> **Problem to work on**
Return every line below as is, leaving out the pictures.

[Available data — start]

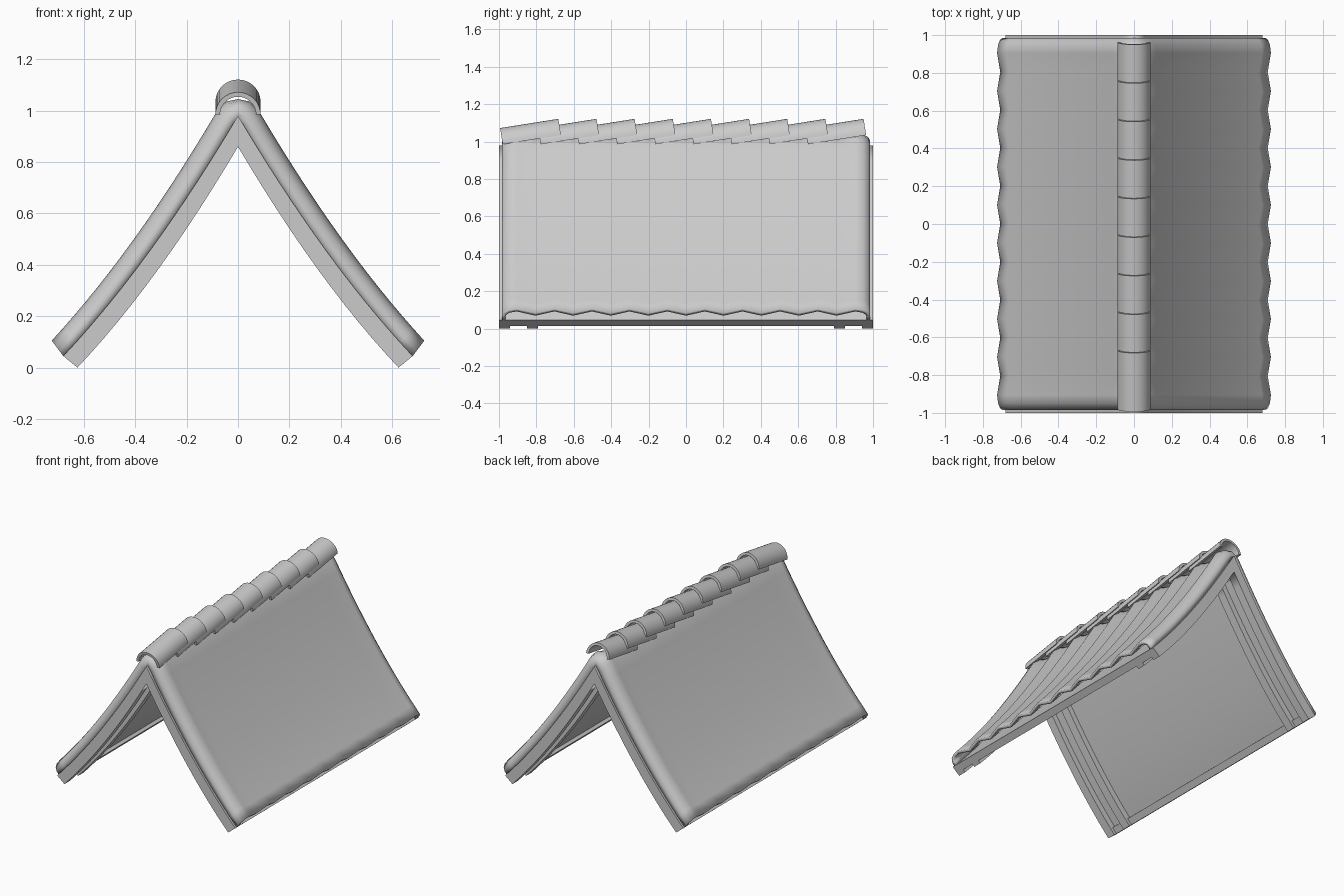
import bpy, bmesh, math
from mathutils import Vector, Matrix

if "Cube" in bpy.data.objects:
    bpy.data.objects.remove(bpy.data.objects["Cube"])


def add_object(name, bm, angle=40):
    me = bpy.data.meshes.new(name)
    bm.to_mesh(me)
    bm.free()
    ob = bpy.data.objects.new(name, me)
    bpy.context.collection.objects.link(ob)
    bpy.ops.object.select_all(action='DESELECT')
    ob.select_set(True)
    bpy.context.view_layer.objects.active = ob
    bpy.ops.object.shade_smooth_by_angle(angle=math.radians(angle))
    return ob


def sag_curve(a, b, sag, t):
    p = Vector(a).lerp(Vector(b), t)
    return p - Vector((0, 4 * sag * t * (1 - t)))


# Sagging slope lines in (x, z): underside, board top, tile crest
def inner(t): return sag_curve((0, 0.86), (0.625, 0.0), 0.05, t)
def middle(t): return sag_curve((0, 0.98), (0.68, 0.045), 0.053, t)
def outer(t): return sag_curve((0.075, 1.01), (0.725, 0.105), 0.05, t)


def slope_beam(name, s0, s1, t0, t1, y0, y1, n=12):
    """Rectangular section swept down the slope, on both sides of the ridge."""
    bm = bmesh.new()
    rings = []
    for i in range(n + 1):
        t = t0 + (t1 - t0) * i / n
        a, b = [inner(t).lerp(middle(t), s) for s in (s0, s1)]
        rings.append([bm.verts.new((p.x, y, p.y))
                      for p, y in ((a, y0), (a, y1), (b, y1), (b, y0))])
    for r, q in zip(rings, rings[1:]):
        for k in range(4):
            m = (k + 1) % 4
            bm.faces.new((r[k], r[m], q[m], q[k]))
    if t0 > 0:
        bm.faces.new(rings[0][::-1])
    bm.faces.new(rings[-1])
    bmesh.ops.recalc_face_normals(bm, faces=bm.faces)
    ob = add_object(name, bm)
    ob.modifiers.new("mirror", 'MIRROR')
    return ob


# Gable boards and inner rafters
for label, sgn in (("front", -1), ("back", 1)):
    for part, ya, yb in (("gable_board", 0.94, 1.0), ("rafter", 0.79, 0.85)):
        y0, y1 = sorted((sgn * ya, sgn * yb))
        slope_beam(f"{label}_{part}", 0, 1, 0, 1, y0, y1)

# Roof deck with battens along eave and ridge
slope_beam("roof_deck", 0.6, 1, 0, 1, -0.94, 0.94)
slope_beam("eave_batten", 0.3, 1, 0.95, 1, -0.94, 0.94, 2)
slope_beam("ridge_batten", 0.3, 1, 0, 0.05, -0.94, 0.94, 2)

# Corrugated covering: zigzag stations along y, rolled down at both gables
roll = [(0.985, 0.0), (0.985, 0.35), (0.975, 0.65), (0.95, 0.87)]
cols = [(-y, s) for y, s in roll]
for k in range(19):
    cols.append((-0.905 + k * 1.81 / 18, 1.0 if k % 2 == 0 else 0.62))
cols += roll[::-1]

half = [(middle(0.03), Vector((0.045, 1.036)))]
half += [(middle(max(t, 0.05)), outer(t)) for t in [i / 14 for i in range(15)]]
flip = [(Vector((-a.x, a.y)), Vector((-b.x, b.y))) for a, b in half[::-1]]
rows = flip + [(Vector((0, 0.98)), Vector((0, 1.045)))] + half
bm = bmesh.new()
grid = []
for a, b in rows:
    grid.append([bm.verts.new((a.lerp(b, s).x, y, a.lerp(b, s).y)) for y, s in cols])
for r, q in zip(grid, grid[1:]):
    for j in range(len(cols) - 1):
        bm.faces.new((r[j], q[j], q[j + 1], r[j + 1]))
cover = add_object("corrugated_covering", bm)
solid = cover.modifiers.new("thickness", 'SOLIDIFY')
solid.thickness = 0.02
solid.offset = -1

# Overlapping half-round ridge tiles
R, TH, LENGTH, SEG = 0.088, 0.018, 0.315, 16
for k in range(9):
    bm = bmesh.new()
    arc = [math.pi * i / SEG for i in range(SEG + 1)]
    prof = [(R * math.cos(a), R * math.sin(a)) for a in arc]
    prof += [((R - TH) * math.cos(a), (R - TH) * math.sin(a)) for a in arc[::-1]]
    ends = [[bm.verts.new((x, y, z)) for x, z in prof] for y in (0, LENGTH)]
    n = len(prof)
    for i in range(n):
        j = (i + 1) % n
        bm.faces.new((ends[0][i], ends[0][j], ends[1][j], ends[1][i]))
    for e in ends:
        for i in range(SEG):
            bm.faces.new((e[i], e[i + 1], e[n - 2 - i], e[n - 1 - i]))
    bmesh.ops.recalc_face_normals(bm, faces=bm.faces)
    move = Matrix.Translation((0, -0.98 + k * 0.204, 0.985))
    bm.transform(move @ Matrix.Rotation(math.radians(9), 4, 'X'))
    add_object(f"ridge_tile_{k + 1}", bm)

[Available data — finish]

> **Reply to the task**
import bpy, bmesh, math
from mathutils import Vector, Matrix

if "Cube" in bpy.data.objects:
    bpy.data.objects.remove(bpy.data.objects["Cube"])


def add_object(name, bm, angle=40):
    me = bpy.data.meshes.new(name)
    bm.to_mesh(me)
    bm.free()
    ob = bpy.data.objects.new(name, me)
    bpy.context.collection.objects.link(ob)
    bpy.ops.object.select_all(action='DESELECT')
    ob.select_set(True)
    bpy.context.view_layer.objects.active = ob
    bpy.ops.object.shade_smooth_by_angle(angle=math.radians(angle))
    return ob


def sag_curve(a, b, sag, t):
    p = Vector(a).lerp(Vector(b), t)
    return p - Vector((0, 4 * sag * t * (1 - t)))


# Sagging slope lines in (x, z): underside, board top, tile crest
def inner(t): return sag_curve((0, 0.86), (0.625, 0.0), 0.05, t)
def middle(t): return sag_curve((0, 0.98), (0.68, 0.045), 0.053, t)
def outer(t): return sag_curve((0.075, 1.01), (0.725, 0.105), 0.05, t)


def slope_beam(name, s0, s1, t0, t1, y0, y1, n=12):
    """Rectangular section swept down the slope, on both sides of the ridge."""
    bm = bmesh.new()
    rings = []
    for i in range(n + 1):
        t = t0 + (t1 - t0) * i / n
        a, b = [inner(t).lerp(middle(t), s) for s in (s0, s1)]
        rings.append([bm.verts.new((p.x, y, p.y))
                      for p, y in ((a, y0), (a, y1), (b, y1), (b, y0))])
    for r, q in zip(rings, rings[1:]):
        for k in range(4):
            m = (k + 1) % 4
            bm.faces.new((r[k], r[m], q[m], q[k]))
    if t0 > 0:
        bm.faces.new(rings[0][::-1])
    bm.faces.new(rings[-1])
    bmesh.ops.recalc_face_normals(bm, faces=bm.faces)
    ob = add_object(name, bm)
    ob.modifiers.new("mirror", 'MIRROR')
    return ob


# Gable boards and inner rafters
for label, sgn in (("front", -1), ("back", 1)):
    for part, ya, yb in (("gable_board", 0.94, 1.0), ("rafter", 0.79, 0.85)):
        y0, y1 = sorted((sgn * ya, sgn * yb))
        slope_beam(f"{label}_{part}", 0, 1, 0, 1, y0, y1)

# Roof deck with battens along eave and ridge
slope_beam("roof_deck", 0.6, 1, 0, 1, -0.94, 0.94)
slope_beam("eave_batten", 0.3, 1, 0.95, 1, -0.94, 0.94, 2)
slope_beam("ridge_batten", 0.3, 1, 0, 0.05, -0.94, 0.94, 2)

# Corrugated covering: zigzag stations along y, rolled down at both gables
roll = [(0.985, 0.0), (0.985, 0.35), (0.975, 0.65), (0.95, 0.87)]
cols = [(-y, s) for y, s in roll]
for k in range(19):
    cols.append((-0.905 + k * 1.81 / 18, 1.0 if k % 2 == 0 else 0.62))
cols += roll[::-1]

half = [(middle(0.03), Vector((0.045, 1.036)))]
half += [(middle(max(t, 0.05)), outer(t)) for t in [i / 14 for i in range(15)]]
flip = [(Vector((-a.x, a.y)), Vector((-b.x, b.y))) for a, b in half[::-1]]
rows = flip + [(Vector((0, 0.98)), Vector((0, 1.045)))] + half
bm = bmesh.new()
grid = []
for a, b in rows:
    grid.append([bm.verts.new((a.lerp(b, s).x, y, a.lerp(b, s).y)) for y, s in cols])
for r, q in zip(grid, grid[1:]):
    for j in range(len(cols) - 1):
        bm.faces.new((r[j], q[j], q[j + 1], r[j + 1]))
cover = add_object("corrugated_covering", bm)
solid = cover.modifiers.new("thickness", 'SOLIDIFY')
solid.thickness = 0.02
solid.offset = -1

# Overlapping half-round ridge tiles
R, TH, LENGTH, SEG = 0.088, 0.018, 0.315, 16
for k in range(9):
    bm = bmesh.new()
    arc = [math.pi * i / SEG for i in range(SEG + 1)]
    prof = [(R * math.cos(a), R * math.sin(a)) for a in arc]
    prof += [((R - TH) * math.cos(a), (R - TH) * math.sin(a)) for a in arc[::-1]]
    ends = [[bm.verts.new((x, y, z)) for x, z in prof] for y in (0, LENGTH)]
    n = len(prof)
    for i in range(n):
        j = (i + 1) % n
        bm.faces.new((ends[0][i], ends[0][j], ends[1][j], ends[1][i]))
    for e in ends:
        for i in range(SEG):
            bm.faces.new((e[i], e[i + 1], e[n - 2 - i], e[n - 1 - i]))
    bmesh.ops.recalc_face_normals(bm, faces=bm.faces)
    move = Matrix.Translation((0, -0.98 + k * 0.204, 0.985))
    bm.transform(move @ Matrix.Rotation(math.radians(9), 4, 'X'))
    add_object(f"ridge_tile_{k + 1}", bm)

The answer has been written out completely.